(Saved data entries)
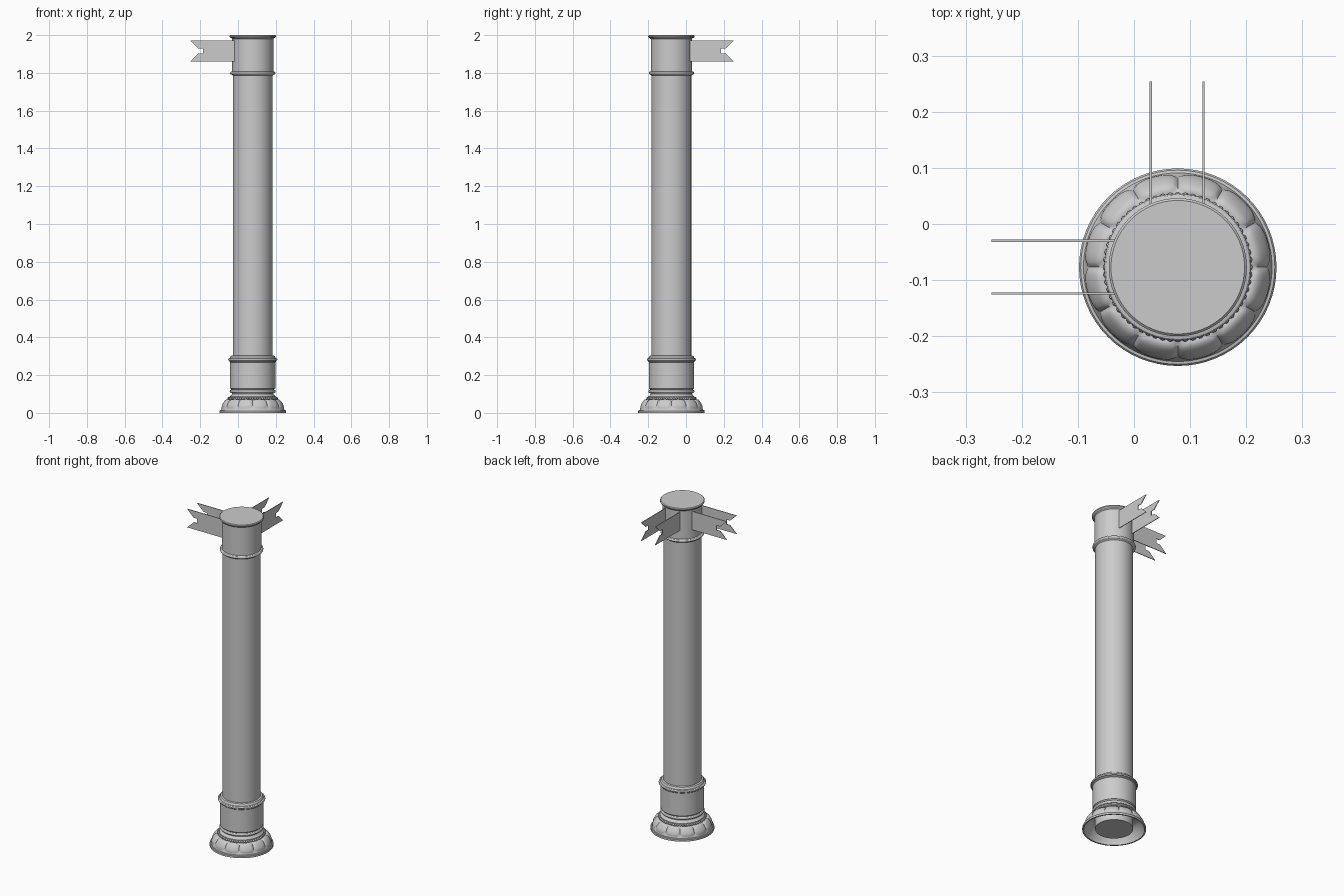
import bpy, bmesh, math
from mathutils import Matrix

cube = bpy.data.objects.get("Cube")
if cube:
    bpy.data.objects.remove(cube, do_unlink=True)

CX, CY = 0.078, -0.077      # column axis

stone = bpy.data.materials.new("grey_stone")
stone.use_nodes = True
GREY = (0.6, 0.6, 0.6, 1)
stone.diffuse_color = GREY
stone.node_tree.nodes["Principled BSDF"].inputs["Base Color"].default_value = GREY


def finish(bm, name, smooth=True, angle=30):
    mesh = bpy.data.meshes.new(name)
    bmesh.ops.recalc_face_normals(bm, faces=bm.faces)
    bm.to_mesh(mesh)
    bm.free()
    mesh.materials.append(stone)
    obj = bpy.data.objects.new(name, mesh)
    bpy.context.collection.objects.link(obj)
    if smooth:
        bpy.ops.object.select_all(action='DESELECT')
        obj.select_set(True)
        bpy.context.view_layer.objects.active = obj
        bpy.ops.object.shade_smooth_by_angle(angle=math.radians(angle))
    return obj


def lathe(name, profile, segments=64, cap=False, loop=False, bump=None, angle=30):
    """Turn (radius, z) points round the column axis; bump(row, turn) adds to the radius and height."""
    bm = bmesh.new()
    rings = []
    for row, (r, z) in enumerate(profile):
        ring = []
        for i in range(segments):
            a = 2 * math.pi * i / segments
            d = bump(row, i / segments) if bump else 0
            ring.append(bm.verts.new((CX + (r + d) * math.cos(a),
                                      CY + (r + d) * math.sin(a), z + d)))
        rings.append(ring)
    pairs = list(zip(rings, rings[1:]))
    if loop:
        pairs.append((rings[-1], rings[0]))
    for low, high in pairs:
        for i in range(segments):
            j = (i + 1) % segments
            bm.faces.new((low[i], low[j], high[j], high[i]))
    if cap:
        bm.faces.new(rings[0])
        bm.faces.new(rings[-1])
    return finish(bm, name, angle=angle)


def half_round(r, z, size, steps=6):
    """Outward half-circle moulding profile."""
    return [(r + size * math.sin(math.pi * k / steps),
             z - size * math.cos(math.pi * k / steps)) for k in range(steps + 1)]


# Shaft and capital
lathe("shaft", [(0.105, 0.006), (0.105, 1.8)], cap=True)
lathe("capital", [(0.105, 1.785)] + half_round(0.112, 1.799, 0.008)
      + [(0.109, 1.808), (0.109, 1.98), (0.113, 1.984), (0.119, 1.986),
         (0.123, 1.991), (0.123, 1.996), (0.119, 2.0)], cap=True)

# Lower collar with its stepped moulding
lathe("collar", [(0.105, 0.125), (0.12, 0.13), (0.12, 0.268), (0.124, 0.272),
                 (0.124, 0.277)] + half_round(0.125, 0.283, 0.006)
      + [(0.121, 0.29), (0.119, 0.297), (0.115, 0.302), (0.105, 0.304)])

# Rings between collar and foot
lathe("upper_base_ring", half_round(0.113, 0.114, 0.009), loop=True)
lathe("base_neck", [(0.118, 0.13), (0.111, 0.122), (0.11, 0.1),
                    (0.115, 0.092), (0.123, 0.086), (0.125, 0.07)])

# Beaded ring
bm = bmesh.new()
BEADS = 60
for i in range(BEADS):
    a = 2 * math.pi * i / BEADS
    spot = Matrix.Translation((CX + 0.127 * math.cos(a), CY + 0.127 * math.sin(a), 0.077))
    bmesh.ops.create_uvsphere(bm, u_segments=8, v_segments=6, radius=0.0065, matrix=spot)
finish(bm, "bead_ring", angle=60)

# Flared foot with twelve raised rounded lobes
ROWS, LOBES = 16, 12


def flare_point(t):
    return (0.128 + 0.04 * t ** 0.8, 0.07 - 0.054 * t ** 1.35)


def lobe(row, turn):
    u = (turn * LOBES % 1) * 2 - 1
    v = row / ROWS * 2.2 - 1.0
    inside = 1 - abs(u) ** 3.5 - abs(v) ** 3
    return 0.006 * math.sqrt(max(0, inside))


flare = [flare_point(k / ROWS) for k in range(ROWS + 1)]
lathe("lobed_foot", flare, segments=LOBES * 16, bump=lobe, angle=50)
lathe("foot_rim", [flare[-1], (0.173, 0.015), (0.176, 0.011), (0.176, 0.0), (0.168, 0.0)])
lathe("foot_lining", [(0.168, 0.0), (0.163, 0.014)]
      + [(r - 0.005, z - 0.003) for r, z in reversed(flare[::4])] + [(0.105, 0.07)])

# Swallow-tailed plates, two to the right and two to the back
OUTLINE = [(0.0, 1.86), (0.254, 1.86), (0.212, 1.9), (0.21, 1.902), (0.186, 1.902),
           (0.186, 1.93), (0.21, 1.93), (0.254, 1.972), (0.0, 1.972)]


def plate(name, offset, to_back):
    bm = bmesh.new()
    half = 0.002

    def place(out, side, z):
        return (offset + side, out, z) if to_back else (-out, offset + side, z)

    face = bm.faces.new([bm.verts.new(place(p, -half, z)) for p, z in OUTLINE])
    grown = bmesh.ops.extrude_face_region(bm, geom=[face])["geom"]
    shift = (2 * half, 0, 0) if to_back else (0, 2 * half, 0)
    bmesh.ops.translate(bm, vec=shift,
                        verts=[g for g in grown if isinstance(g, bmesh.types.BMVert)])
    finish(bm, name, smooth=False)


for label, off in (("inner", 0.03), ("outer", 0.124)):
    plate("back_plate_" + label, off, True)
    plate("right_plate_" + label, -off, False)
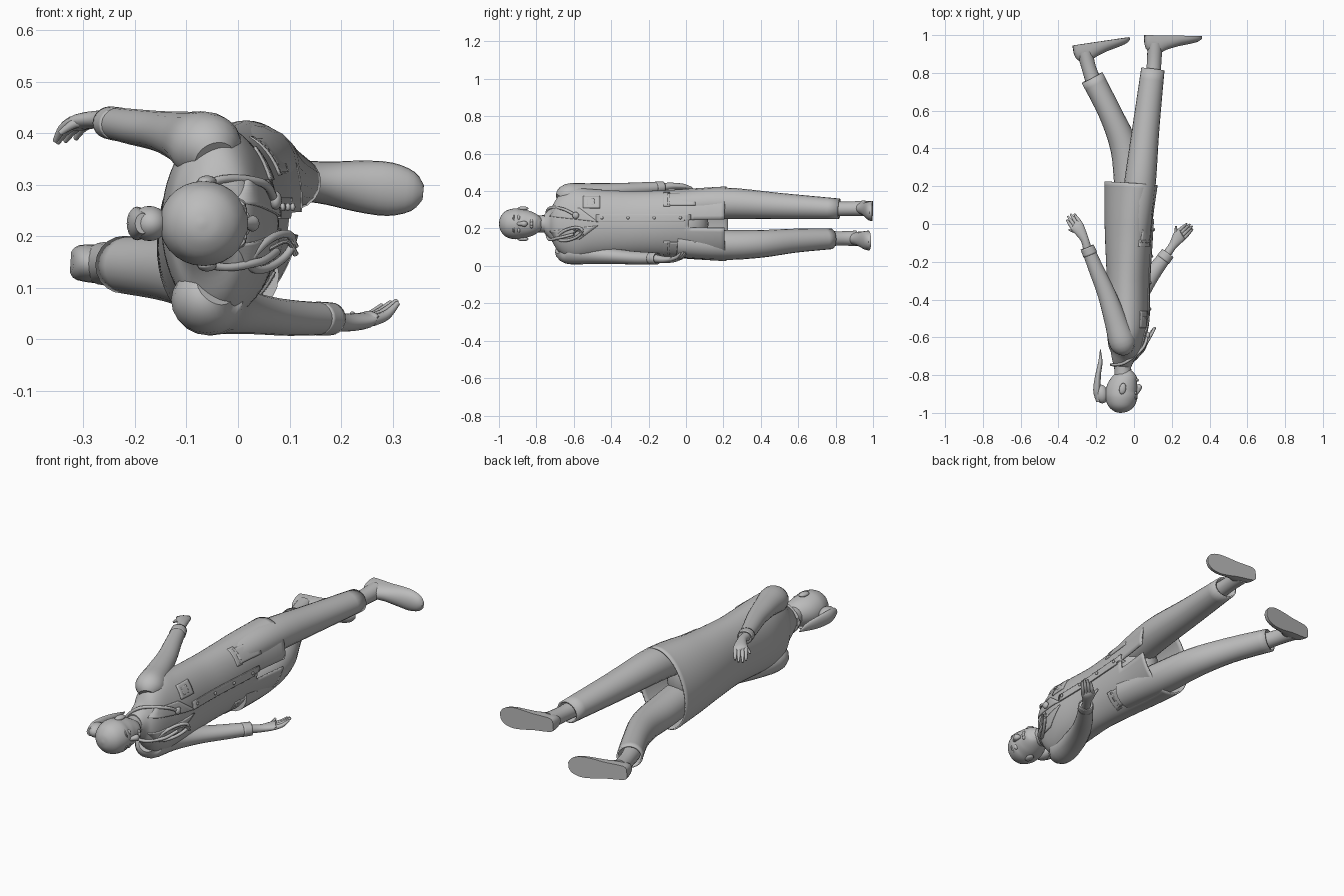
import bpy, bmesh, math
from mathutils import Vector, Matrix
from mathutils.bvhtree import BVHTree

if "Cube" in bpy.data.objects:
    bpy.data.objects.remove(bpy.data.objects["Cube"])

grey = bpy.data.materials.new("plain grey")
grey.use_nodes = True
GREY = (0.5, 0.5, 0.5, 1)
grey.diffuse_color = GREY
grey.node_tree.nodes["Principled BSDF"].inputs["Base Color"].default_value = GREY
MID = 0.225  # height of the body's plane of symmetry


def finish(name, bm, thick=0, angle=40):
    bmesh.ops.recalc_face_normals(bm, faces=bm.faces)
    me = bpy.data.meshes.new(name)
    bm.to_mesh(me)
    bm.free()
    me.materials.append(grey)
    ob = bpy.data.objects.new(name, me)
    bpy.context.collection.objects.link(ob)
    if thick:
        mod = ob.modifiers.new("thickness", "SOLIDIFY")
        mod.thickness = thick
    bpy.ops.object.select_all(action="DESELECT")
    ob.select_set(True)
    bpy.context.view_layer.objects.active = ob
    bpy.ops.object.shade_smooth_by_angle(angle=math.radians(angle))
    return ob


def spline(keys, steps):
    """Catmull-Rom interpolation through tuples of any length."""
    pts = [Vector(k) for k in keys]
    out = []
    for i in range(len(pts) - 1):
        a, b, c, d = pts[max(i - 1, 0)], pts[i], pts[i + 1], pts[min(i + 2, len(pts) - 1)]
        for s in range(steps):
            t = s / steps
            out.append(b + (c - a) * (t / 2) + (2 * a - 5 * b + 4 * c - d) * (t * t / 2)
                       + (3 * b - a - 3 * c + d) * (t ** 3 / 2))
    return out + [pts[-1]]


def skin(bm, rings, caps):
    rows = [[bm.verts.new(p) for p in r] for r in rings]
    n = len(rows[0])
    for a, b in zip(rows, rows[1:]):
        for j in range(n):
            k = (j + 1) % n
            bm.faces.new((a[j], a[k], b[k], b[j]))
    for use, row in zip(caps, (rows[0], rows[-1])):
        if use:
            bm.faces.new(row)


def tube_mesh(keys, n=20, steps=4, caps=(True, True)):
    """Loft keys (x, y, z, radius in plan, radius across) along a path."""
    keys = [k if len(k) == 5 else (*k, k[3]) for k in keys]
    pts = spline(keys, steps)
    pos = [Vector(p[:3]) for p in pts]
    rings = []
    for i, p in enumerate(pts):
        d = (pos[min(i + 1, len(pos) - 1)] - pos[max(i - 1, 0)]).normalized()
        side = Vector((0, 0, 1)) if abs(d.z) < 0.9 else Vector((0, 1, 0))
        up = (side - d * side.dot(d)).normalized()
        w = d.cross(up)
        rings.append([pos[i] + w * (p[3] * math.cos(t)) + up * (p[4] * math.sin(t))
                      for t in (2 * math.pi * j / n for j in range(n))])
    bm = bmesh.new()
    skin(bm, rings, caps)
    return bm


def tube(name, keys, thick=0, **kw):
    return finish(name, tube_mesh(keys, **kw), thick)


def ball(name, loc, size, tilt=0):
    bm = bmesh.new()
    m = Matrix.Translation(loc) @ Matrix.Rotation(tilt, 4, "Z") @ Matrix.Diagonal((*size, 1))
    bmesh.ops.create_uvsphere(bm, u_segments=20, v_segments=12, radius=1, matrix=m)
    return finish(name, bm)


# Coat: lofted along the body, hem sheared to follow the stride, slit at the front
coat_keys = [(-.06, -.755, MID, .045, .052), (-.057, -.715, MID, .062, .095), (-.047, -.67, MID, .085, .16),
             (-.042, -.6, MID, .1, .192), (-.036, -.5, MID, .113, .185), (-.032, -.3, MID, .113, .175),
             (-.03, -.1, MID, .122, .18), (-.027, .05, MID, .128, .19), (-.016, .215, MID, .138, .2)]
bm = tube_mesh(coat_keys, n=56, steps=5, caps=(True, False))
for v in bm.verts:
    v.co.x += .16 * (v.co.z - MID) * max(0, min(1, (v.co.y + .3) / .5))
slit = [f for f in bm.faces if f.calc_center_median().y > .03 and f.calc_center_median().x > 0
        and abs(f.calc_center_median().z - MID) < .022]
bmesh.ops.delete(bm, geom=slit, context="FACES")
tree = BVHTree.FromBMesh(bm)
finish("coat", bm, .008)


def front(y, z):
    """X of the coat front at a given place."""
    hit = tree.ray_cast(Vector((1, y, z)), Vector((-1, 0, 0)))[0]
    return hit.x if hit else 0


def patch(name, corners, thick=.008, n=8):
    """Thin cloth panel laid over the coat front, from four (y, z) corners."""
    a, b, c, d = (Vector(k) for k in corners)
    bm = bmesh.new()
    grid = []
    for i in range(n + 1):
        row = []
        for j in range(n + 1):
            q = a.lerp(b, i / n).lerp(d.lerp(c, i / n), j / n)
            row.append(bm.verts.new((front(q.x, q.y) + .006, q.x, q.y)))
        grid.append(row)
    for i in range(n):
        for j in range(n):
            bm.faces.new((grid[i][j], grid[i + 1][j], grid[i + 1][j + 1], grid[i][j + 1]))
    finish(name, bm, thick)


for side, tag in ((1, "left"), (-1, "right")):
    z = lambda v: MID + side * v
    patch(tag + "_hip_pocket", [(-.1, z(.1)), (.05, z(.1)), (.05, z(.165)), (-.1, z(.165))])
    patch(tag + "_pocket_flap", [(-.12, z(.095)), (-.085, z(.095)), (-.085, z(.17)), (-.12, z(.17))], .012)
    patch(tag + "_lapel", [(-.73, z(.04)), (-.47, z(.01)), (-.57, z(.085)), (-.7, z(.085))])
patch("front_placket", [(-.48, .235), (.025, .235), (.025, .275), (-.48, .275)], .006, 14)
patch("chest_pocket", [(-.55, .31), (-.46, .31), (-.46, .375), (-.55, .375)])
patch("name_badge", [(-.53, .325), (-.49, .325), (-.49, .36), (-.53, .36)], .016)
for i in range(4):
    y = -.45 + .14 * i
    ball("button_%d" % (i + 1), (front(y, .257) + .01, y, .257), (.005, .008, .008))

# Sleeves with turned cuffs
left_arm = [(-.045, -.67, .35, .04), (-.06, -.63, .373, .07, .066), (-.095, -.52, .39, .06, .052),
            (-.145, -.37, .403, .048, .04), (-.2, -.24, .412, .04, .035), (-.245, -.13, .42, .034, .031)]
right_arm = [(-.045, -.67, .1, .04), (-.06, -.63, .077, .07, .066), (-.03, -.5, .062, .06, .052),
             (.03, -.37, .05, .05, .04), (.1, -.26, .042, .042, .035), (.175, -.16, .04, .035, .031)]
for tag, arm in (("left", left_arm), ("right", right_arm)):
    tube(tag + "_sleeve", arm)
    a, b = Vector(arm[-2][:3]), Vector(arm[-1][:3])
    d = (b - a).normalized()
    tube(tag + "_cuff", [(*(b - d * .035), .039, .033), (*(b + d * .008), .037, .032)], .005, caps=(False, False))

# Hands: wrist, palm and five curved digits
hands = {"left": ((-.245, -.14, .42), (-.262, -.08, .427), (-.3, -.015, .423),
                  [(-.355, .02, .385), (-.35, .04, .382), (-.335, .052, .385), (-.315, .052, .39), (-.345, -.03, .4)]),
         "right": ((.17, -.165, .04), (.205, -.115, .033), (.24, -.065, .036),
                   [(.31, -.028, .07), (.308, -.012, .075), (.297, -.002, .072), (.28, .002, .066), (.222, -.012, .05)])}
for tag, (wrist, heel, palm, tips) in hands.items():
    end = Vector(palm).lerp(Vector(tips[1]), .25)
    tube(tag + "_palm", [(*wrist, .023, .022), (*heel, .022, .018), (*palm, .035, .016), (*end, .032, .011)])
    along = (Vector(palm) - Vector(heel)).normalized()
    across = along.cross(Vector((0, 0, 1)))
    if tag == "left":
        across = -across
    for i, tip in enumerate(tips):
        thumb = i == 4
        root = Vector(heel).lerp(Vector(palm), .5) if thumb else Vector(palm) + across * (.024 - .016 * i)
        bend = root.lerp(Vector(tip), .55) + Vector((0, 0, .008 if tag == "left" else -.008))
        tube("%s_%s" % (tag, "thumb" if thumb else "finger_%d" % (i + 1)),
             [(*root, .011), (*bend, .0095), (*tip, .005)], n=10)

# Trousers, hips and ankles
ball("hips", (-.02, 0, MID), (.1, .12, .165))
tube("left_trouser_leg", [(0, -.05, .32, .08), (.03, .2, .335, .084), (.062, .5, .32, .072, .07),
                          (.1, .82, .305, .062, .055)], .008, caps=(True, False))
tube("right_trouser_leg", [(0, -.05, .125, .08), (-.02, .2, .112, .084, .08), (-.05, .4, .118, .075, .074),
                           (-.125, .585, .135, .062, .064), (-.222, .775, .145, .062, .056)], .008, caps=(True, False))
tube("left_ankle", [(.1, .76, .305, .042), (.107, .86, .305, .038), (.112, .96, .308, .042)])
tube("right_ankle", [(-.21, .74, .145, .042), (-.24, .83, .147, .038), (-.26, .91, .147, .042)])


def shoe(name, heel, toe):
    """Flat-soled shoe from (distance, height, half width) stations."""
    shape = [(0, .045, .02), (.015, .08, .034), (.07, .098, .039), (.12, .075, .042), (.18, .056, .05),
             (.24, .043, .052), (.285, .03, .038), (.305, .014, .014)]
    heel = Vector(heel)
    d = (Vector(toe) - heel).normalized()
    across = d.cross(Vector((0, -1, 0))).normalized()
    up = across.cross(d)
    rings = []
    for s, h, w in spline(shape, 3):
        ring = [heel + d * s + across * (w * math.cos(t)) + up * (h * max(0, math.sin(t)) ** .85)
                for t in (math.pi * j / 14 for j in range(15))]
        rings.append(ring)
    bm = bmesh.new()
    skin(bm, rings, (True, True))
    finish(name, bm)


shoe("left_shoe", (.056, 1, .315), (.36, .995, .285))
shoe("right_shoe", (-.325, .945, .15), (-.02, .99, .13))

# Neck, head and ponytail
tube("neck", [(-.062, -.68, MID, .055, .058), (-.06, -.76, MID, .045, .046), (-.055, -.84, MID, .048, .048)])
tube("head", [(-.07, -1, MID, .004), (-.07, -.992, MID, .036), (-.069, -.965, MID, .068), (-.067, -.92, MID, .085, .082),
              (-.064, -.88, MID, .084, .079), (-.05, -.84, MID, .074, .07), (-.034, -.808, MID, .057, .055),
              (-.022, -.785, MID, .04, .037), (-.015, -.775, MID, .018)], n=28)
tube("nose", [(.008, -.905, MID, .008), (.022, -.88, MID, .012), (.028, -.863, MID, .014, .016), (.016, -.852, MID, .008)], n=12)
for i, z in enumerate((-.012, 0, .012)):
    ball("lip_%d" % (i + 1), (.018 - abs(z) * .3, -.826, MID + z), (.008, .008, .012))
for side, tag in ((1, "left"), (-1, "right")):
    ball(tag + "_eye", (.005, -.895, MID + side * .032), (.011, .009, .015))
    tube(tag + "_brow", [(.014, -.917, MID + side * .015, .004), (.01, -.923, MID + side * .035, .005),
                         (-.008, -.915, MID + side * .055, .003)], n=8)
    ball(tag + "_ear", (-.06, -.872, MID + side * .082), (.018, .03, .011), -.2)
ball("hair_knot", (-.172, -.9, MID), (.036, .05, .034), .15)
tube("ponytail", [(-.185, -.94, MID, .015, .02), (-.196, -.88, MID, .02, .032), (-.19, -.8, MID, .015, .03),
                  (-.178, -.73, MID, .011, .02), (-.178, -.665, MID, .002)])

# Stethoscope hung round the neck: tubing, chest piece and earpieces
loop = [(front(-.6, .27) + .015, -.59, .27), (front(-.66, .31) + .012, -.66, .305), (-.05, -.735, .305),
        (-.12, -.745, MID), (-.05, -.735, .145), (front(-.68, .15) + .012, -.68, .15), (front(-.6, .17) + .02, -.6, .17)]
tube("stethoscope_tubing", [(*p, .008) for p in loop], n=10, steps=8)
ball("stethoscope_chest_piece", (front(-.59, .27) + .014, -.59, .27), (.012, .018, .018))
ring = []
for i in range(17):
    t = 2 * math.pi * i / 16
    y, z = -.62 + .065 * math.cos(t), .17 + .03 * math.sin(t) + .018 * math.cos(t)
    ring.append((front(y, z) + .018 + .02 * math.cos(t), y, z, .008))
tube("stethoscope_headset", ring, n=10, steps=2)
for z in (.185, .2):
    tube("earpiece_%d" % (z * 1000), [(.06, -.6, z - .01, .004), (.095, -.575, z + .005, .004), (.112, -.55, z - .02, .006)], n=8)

**Task details**
Work out how many lines in the entries hold the string "import". Your answer should consist solely of that number.

**Problem solution**
5